The initial report
There are a number of ways you may notice SPAM email abuse, however in this case abuse has been reported to us from an external source (eg: Anti-SPAM vendor or ISP).
Track the source
First of all, we need to track the source of the SPAM messages. Normally you would see all the mail servers in the message headers, with the newest entries appended to the top. This allows you to work back through the mail flow to trace the source server. In this example, all internal mail server headers have been stripped off by the external gateway before finally leaving the sending domains control. While this may seem strange, it prevents external parties from identifying DNS host names, IP addresses and software versions of internal mail servers.
In this example we will track the message through Exchange 2010’s built in Message Flow Troubleshooting. In the event your using another mail server, the principle is the same but you will need to use the relevant tools. Eg: for Exim take a look at /var/log/exim/mail.log.
You will see from the above, we are able to trace both the receive as the message comes to Exchange from the server, and then the send as it leaves to head for the externally facing mail gateway.
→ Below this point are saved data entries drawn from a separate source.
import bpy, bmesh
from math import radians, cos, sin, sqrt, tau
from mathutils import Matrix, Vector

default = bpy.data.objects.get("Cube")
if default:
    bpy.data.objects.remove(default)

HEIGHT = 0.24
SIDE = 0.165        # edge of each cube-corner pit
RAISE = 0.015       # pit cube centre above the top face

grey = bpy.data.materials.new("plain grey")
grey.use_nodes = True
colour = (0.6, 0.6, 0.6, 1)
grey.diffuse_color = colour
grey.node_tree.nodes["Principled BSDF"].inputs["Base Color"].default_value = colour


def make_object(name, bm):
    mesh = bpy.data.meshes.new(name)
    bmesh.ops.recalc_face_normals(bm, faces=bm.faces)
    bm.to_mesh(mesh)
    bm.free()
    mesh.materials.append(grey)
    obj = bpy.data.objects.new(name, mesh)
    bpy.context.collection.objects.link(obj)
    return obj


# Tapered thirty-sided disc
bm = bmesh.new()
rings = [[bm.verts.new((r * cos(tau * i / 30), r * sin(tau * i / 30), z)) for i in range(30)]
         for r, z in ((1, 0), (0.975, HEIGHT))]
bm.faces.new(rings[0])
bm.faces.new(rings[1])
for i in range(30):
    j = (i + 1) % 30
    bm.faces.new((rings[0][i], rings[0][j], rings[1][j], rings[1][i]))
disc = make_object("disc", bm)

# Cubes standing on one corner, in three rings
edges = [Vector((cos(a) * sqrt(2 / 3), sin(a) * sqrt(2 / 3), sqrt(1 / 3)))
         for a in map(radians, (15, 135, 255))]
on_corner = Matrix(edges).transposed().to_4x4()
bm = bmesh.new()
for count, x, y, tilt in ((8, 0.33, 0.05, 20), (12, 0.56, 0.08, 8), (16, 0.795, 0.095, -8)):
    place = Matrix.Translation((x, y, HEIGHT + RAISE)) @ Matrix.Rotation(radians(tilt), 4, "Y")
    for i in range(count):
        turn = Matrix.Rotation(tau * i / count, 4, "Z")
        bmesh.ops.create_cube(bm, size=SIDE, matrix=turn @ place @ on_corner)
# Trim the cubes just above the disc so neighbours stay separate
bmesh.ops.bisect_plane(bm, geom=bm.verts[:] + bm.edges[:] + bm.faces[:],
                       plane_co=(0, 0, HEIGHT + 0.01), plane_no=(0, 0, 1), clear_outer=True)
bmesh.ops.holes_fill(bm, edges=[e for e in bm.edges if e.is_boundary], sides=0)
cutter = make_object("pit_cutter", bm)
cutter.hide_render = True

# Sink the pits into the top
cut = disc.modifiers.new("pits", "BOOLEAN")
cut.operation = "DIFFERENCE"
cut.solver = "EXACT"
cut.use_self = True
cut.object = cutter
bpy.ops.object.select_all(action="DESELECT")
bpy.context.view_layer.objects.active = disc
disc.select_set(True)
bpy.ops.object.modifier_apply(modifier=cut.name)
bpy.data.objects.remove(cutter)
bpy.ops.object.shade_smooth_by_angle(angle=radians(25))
This allows identification of the source server and will also provide a good indication of how big the issue is, including how long this has been happening, how many messages have been sent, who they have gone to and so on.
Now we have confirmed the initial report as true, and tracked this to a WWW server we will investigate further. Once on the affected server we find that SMTP server logging is disabled, we already have what we need, but will enable that to assist with future diagnostics. Simply tick the box and ensure you set an appropriate limit and rotation for your environment on the log file.
Contain the issue
Now the server has been identified, contain the flow of mail by stopping the affected SMTP service and verify there is no more email leaving the mail infrastructure.
Identify the vulnerability
By examining the content of the email message reported as SPAM, and looking at the sites hosted by the server in question, identify the vulnerability. In this case, its a web form that allows a website user to email a 3rd party, with no CAPTCHA or authentication protection. This box also allows more than one ‘friends’ address to be allowed, up to around 200 in fact, simply by comma separating entries.
Repair the fallout
Once the web form has been repaired or removed, you will need to perform a number of remedial tasks.
First off, clear any SPAM messages from the queues on all your mail servers, eg: application server, mail relay and external gateway.
For Exim servers, please see my earlier post: Delete mail from an exim mail queue
Next, check the damaged reputation of the domain name, DNS host entry of the mail gateway, and IP address of the mail gateway.
If the IP/domain is on any lists, follow the process for requesting removal.
Lastly, restart any email services that were halted during the initial phases of the investigation. You should also run a series of checks to ensure there is nothing further wrong with the environment.